  16. Itamochi H, Nishimura M, Oumi N, et al. Checkpoint kinase inhibitor AZD7762 overcomes cisplatin resistance in clear cell carcinoma of the ovary. Int J Gynecol Cancer. 2014;24(1):61–9.View ArticlePubMedGoogle Scholar
  17. Johnstone RW, Ruefli AA, Lowe SW. Apoptosis. a link between cancer genetics and chemotherapy. Cell. 2002;108:153–64.View ArticlePubMedGoogle Scholar
  18. Fujimura M, Hidaka T, Saito S. Selective inhibition of the epidermal growth factor receptor by ZD1839 decreases the growth and invasion of ovarian clear cell adenocarcinoma cells. Clin Cancer Res. 2002;8:2448–54.PubMedGoogle Scholar
  19. Siddiqui GK, Maclean AB, Elmasry K, et al. Immunohistochemical expression of VEGF predicts response to platinum based chemotherapy in patients with epithelial ovarian cancer. Angiogenesis. 2011;14(2):155–61.View ArticlePubMedGoogle Scholar
  20. Mabuchi S, Kawase C, Altomare DA, et al. Vascular endothelial growth factor is a promising therapeutic target for the treatment of clear cell carcinoma of the ovary. Mol Cancer Ther. 2010;9(8):2411–22.View ArticlePubMedPubMed CentralGoogle Scholar
  21. Rowinsky EK, Donehower RC, Jones RJ, Tucker RW. Microtubule changes and cytotoxicity in leukemic cell lines treated with taxol. Cancer Res. 1988;48:4093–100.PubMedGoogle Scholar
  22. Rolitsky CD, Theil KS, McGaughy VR, Copeland LJ, Niemann TH. HER-2/neu amplification and overexpression in endometrial carcinoma. Int J Gynecol Pathol. 1999;18:138–43.View ArticlePubMedGoogle Scholar
  23. M P-E, P K, U P. Preoperative serum 8-hydroxydeoxyguanosine is associated with chemoresistance and is a powerful prognostic factor in endometrioid-type epithelial ovarian cancer.
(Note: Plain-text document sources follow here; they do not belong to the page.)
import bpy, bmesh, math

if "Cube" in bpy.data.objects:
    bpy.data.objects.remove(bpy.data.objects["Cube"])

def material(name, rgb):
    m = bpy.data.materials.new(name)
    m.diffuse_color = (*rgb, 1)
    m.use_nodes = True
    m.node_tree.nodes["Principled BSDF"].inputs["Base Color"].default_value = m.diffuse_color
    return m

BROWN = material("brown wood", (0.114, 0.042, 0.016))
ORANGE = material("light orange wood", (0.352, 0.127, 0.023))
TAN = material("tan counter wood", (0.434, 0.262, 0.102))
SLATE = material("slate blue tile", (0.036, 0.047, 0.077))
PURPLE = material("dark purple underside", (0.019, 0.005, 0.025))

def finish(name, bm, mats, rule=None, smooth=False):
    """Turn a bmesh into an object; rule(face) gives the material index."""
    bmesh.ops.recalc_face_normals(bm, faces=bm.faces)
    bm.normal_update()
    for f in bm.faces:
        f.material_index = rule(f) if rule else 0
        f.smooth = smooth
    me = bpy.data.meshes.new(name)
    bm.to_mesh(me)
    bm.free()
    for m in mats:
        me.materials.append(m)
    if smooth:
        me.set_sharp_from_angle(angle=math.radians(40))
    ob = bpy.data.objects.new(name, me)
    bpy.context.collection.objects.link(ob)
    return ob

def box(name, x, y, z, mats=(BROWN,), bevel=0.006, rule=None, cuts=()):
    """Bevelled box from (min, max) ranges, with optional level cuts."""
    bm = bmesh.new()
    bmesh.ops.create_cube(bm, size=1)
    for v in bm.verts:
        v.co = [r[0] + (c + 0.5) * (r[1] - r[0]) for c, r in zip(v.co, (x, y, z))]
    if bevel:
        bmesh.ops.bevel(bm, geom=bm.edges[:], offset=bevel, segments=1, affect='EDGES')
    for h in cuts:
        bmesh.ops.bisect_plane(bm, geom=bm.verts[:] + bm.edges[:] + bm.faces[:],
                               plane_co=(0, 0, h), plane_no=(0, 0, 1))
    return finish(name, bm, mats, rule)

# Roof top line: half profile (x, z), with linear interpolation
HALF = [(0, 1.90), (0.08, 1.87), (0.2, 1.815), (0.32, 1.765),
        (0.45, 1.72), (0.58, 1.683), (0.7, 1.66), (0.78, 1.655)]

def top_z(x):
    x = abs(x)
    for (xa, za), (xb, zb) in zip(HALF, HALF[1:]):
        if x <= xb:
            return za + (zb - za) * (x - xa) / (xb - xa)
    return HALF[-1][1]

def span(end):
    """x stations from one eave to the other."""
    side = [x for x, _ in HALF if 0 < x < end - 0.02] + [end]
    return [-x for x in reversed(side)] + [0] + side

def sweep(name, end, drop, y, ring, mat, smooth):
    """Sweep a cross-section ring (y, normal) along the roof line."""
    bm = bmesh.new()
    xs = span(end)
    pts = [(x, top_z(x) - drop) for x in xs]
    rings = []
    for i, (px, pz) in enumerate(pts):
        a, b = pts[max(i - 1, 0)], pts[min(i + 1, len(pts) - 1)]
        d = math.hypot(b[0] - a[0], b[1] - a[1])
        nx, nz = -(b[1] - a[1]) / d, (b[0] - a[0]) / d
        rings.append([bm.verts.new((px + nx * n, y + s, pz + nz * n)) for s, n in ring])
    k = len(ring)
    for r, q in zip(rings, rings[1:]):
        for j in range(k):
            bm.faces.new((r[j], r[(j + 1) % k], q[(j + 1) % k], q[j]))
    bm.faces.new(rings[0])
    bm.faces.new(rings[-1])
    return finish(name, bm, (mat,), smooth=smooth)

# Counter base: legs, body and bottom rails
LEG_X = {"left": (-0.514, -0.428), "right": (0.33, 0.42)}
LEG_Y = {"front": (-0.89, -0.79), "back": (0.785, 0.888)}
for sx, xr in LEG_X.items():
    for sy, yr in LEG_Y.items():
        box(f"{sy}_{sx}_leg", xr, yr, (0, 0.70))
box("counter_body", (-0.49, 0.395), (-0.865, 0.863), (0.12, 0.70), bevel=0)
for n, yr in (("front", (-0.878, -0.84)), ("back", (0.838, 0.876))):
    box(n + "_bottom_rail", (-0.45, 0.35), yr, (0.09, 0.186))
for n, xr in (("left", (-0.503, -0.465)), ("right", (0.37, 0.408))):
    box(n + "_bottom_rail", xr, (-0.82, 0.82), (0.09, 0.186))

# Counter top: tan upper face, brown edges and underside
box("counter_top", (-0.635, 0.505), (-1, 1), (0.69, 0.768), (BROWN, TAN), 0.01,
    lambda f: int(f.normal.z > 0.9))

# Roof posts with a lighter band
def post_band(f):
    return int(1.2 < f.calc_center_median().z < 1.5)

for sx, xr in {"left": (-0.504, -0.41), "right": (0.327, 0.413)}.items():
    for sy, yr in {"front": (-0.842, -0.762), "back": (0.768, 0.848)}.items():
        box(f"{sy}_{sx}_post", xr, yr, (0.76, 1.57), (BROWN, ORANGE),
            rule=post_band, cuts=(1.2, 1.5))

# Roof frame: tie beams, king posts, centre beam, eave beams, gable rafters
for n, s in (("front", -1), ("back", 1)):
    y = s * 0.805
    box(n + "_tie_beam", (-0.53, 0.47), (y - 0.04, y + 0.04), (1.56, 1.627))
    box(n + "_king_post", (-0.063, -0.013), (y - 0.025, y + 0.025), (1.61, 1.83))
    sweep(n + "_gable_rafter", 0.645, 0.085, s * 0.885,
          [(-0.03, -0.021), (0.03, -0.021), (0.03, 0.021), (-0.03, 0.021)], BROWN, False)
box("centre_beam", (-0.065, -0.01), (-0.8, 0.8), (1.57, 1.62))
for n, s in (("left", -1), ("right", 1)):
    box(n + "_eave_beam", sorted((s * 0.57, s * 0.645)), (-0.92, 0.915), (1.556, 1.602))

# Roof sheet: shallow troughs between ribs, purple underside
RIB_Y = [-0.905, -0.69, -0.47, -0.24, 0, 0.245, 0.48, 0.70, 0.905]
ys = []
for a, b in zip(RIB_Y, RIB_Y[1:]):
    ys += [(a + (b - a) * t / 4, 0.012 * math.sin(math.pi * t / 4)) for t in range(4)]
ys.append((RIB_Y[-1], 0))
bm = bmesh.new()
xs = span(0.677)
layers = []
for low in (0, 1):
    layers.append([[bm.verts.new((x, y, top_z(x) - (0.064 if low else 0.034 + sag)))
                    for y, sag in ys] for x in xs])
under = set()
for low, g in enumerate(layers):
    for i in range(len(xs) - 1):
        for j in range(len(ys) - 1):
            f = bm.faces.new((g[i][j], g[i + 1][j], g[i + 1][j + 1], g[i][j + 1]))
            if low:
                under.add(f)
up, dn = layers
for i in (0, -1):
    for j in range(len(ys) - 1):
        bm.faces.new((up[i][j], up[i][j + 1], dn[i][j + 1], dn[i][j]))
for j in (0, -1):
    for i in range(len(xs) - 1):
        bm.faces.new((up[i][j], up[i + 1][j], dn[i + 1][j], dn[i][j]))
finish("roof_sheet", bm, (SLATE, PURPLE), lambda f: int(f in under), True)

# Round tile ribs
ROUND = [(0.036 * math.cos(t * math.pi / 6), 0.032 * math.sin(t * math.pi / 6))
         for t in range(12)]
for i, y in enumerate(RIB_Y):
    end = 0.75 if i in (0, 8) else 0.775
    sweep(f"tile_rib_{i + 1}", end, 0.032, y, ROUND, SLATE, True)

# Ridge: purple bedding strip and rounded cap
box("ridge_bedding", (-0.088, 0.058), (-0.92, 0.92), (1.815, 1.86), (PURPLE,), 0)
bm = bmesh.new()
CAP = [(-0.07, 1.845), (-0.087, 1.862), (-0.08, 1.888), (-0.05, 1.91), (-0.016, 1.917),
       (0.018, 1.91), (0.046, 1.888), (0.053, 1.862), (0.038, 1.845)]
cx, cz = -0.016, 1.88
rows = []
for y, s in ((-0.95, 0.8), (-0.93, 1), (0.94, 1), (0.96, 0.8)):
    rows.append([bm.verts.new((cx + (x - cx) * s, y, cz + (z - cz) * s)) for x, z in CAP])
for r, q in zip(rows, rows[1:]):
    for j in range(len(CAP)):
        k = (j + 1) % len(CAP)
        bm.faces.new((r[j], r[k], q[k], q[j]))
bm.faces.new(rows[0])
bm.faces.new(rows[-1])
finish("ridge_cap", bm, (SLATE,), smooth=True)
BMC Cancer. 2015;15:493.View ArticleGoogle Scholar

Copyright

© The Author(s). 2018

Advertisement